[Stored data]
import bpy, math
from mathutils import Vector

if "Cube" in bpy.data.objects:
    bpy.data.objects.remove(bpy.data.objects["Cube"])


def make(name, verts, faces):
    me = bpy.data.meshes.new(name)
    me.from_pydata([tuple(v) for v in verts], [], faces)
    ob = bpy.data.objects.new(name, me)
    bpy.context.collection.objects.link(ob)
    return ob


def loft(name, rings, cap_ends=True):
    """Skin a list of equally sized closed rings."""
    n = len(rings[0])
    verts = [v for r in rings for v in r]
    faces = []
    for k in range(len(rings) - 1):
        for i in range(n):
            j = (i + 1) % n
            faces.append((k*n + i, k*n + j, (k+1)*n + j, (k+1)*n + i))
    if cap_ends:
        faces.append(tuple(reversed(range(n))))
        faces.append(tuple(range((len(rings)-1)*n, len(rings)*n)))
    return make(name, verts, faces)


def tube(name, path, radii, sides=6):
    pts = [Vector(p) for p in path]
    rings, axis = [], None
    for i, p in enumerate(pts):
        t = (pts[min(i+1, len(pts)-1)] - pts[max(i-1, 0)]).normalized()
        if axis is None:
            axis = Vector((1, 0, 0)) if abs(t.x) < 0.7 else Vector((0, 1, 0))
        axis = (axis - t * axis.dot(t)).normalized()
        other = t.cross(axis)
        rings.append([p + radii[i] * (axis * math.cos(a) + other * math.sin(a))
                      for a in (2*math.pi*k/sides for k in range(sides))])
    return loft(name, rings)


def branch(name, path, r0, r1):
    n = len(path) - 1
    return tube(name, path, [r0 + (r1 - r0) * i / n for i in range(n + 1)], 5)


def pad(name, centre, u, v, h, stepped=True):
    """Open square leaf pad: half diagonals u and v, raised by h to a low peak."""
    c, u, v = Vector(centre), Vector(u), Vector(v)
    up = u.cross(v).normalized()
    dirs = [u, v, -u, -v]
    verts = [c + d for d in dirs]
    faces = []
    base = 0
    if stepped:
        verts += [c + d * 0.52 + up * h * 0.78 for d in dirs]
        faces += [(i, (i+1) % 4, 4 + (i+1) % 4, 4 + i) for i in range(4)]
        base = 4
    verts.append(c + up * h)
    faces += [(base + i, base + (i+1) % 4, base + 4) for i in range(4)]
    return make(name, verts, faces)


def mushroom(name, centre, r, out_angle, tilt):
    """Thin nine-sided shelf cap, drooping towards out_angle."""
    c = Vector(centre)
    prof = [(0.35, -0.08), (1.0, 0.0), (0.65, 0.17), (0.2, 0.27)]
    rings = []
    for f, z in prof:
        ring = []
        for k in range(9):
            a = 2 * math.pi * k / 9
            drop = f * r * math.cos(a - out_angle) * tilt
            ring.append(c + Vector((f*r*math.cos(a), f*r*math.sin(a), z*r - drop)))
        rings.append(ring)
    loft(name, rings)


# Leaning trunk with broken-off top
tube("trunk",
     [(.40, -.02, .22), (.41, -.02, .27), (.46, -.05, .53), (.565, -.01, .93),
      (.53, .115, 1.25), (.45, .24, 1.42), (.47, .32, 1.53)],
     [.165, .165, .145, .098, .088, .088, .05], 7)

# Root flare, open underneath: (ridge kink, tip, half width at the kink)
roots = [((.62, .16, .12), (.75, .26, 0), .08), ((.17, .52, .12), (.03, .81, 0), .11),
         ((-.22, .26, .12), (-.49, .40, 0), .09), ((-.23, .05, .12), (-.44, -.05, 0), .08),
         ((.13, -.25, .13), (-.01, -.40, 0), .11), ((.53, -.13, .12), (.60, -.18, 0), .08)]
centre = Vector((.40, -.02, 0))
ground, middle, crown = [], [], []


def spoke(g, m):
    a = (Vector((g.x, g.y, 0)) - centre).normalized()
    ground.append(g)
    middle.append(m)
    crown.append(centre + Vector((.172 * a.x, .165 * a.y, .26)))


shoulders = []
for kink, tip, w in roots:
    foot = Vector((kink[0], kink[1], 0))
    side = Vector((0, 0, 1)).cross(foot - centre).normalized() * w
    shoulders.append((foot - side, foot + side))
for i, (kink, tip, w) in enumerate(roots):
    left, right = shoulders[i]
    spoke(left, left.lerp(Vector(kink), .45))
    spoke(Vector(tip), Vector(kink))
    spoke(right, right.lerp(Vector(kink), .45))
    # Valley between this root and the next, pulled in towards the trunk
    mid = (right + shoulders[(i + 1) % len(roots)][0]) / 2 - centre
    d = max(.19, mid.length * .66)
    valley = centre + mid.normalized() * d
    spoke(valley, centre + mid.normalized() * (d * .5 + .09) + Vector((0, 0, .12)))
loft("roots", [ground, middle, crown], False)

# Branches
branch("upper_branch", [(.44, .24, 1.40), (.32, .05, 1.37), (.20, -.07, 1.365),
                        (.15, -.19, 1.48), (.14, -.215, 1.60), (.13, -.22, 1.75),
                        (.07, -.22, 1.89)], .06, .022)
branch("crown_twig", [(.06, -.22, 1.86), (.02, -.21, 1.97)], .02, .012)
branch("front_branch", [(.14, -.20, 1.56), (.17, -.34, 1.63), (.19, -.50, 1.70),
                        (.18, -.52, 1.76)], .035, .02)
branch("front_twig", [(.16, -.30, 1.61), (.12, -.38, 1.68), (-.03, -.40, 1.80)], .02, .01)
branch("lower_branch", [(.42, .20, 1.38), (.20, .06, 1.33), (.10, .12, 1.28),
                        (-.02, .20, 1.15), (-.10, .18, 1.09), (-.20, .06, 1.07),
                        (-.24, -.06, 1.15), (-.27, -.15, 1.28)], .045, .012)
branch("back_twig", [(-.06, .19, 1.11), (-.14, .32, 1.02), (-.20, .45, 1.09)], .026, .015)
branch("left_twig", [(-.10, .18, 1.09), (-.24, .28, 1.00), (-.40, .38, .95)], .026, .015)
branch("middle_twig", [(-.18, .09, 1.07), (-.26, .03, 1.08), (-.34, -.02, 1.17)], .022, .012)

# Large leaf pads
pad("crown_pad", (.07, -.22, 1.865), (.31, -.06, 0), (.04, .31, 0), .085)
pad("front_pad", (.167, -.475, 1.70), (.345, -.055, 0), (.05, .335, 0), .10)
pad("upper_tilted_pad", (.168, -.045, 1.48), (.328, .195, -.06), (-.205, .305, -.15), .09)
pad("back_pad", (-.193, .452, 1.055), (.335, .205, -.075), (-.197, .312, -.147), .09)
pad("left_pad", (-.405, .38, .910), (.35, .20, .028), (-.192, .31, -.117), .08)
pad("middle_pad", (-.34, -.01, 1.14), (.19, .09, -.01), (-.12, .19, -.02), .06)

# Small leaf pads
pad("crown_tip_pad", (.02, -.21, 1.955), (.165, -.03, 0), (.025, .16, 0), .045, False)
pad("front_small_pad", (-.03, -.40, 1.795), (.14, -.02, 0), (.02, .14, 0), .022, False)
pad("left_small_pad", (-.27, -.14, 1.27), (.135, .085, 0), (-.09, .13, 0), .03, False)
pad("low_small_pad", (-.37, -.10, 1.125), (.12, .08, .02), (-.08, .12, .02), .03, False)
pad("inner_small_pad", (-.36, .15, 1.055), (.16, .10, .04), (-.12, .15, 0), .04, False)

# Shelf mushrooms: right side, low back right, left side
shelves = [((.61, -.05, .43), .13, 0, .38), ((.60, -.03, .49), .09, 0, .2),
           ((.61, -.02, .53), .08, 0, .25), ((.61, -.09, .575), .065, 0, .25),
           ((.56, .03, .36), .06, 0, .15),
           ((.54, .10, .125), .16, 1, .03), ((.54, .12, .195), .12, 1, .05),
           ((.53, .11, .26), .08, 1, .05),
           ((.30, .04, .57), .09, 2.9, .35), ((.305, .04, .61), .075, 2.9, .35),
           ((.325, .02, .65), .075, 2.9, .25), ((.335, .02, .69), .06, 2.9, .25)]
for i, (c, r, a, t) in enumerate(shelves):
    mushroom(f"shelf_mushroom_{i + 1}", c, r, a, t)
* * *
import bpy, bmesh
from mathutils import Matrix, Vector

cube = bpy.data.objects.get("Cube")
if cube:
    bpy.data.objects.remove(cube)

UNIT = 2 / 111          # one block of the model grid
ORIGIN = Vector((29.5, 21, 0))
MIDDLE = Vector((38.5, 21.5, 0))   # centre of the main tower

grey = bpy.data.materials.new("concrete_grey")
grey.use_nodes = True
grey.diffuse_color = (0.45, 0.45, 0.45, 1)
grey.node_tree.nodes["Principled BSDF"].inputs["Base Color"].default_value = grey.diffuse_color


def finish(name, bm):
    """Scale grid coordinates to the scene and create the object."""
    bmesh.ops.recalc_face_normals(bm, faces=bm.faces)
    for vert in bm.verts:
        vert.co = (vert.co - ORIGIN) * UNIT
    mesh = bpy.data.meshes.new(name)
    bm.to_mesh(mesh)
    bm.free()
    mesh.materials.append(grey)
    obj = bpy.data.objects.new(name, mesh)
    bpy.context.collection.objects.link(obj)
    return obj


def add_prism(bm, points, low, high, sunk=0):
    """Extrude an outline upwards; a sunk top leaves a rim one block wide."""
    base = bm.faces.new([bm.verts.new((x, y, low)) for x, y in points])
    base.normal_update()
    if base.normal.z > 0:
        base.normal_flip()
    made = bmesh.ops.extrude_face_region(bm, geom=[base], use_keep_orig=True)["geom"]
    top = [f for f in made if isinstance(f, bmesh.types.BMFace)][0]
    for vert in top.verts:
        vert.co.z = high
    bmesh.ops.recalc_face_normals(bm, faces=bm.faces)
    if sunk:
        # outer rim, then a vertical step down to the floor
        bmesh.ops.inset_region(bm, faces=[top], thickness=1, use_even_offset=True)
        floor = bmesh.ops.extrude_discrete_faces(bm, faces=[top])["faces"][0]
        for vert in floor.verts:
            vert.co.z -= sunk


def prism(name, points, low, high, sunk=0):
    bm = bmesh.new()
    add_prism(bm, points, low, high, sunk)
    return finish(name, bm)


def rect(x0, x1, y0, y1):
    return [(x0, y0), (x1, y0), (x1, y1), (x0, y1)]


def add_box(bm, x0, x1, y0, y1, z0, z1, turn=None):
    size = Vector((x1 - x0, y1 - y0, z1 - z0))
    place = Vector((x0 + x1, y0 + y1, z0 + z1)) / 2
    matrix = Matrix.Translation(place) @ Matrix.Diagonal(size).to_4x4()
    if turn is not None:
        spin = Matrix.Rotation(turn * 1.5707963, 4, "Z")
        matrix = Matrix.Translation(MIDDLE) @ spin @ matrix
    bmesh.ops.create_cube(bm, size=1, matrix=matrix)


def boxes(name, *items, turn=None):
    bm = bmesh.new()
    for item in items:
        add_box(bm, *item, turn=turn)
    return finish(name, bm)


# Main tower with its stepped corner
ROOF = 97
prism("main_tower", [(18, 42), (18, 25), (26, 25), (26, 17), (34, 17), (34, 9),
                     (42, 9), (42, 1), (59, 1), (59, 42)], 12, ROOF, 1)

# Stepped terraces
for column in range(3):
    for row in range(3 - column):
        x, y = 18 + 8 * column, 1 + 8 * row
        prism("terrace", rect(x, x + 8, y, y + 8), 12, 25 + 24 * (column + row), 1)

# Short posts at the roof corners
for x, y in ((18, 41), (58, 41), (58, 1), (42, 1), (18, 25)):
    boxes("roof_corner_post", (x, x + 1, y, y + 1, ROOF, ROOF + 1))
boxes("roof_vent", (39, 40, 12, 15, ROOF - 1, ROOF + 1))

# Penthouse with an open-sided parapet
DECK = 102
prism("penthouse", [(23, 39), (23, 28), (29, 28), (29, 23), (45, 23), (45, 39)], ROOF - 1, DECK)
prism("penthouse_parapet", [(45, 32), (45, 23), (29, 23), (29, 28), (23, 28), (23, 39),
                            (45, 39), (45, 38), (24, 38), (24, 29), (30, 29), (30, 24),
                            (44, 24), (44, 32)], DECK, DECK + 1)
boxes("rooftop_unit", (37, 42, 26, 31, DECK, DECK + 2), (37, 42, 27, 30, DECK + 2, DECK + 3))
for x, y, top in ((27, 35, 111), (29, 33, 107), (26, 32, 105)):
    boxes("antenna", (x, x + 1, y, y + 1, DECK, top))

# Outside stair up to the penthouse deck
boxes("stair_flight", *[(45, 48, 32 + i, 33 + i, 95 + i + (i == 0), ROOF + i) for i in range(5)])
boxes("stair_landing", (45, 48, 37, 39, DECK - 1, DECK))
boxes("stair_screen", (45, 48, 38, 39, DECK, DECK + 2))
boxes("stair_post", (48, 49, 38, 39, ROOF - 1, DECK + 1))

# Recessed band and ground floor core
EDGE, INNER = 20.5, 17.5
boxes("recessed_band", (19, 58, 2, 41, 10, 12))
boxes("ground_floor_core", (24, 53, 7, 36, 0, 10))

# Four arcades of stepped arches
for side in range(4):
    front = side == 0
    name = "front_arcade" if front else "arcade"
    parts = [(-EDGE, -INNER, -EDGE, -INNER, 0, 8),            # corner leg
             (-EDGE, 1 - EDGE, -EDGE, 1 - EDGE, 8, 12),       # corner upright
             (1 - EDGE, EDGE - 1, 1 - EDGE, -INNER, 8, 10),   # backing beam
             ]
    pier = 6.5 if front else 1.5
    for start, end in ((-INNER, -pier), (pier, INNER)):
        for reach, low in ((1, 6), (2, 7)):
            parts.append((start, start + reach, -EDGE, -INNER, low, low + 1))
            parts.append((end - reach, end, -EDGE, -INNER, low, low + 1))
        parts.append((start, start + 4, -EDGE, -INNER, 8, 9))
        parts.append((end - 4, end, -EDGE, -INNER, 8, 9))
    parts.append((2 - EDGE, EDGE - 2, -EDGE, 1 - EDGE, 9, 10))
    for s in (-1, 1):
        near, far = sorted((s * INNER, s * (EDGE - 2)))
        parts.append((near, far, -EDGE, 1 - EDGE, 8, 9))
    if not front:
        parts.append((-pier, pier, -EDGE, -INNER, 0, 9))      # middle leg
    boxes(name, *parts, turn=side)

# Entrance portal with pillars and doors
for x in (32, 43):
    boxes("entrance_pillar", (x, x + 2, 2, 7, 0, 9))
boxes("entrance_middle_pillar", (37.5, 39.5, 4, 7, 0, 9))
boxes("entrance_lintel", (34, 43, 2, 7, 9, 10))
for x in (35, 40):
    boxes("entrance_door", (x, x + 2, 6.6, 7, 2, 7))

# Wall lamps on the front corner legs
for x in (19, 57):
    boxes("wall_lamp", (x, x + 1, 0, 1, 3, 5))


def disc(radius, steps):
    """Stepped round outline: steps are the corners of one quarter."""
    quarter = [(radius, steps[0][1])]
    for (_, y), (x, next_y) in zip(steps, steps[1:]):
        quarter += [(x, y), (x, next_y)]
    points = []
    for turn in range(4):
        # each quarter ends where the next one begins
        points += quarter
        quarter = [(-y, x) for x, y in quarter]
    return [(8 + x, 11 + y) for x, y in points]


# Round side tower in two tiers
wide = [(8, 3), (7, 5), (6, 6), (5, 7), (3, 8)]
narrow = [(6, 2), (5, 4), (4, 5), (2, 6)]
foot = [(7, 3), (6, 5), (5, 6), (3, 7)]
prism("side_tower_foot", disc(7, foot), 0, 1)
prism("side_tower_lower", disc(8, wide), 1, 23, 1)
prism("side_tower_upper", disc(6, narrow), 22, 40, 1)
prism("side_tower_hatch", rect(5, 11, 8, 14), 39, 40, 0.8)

### WHAT YOU SHOULD DO
What lines above hold the word "points"? Pull each one out.

### FINISHED EXERCISE
def add_prism(bm, points, low, high, sunk=0):
    base = bm.faces.new([bm.verts.new((x, y, low)) for x, y in points])
def prism(name, points, low, high, sunk=0):
    add_prism(bm, points, low, high, sunk)
    points = []
        points += quarter
    return [(8 + x, 11 + y) for x, y in points]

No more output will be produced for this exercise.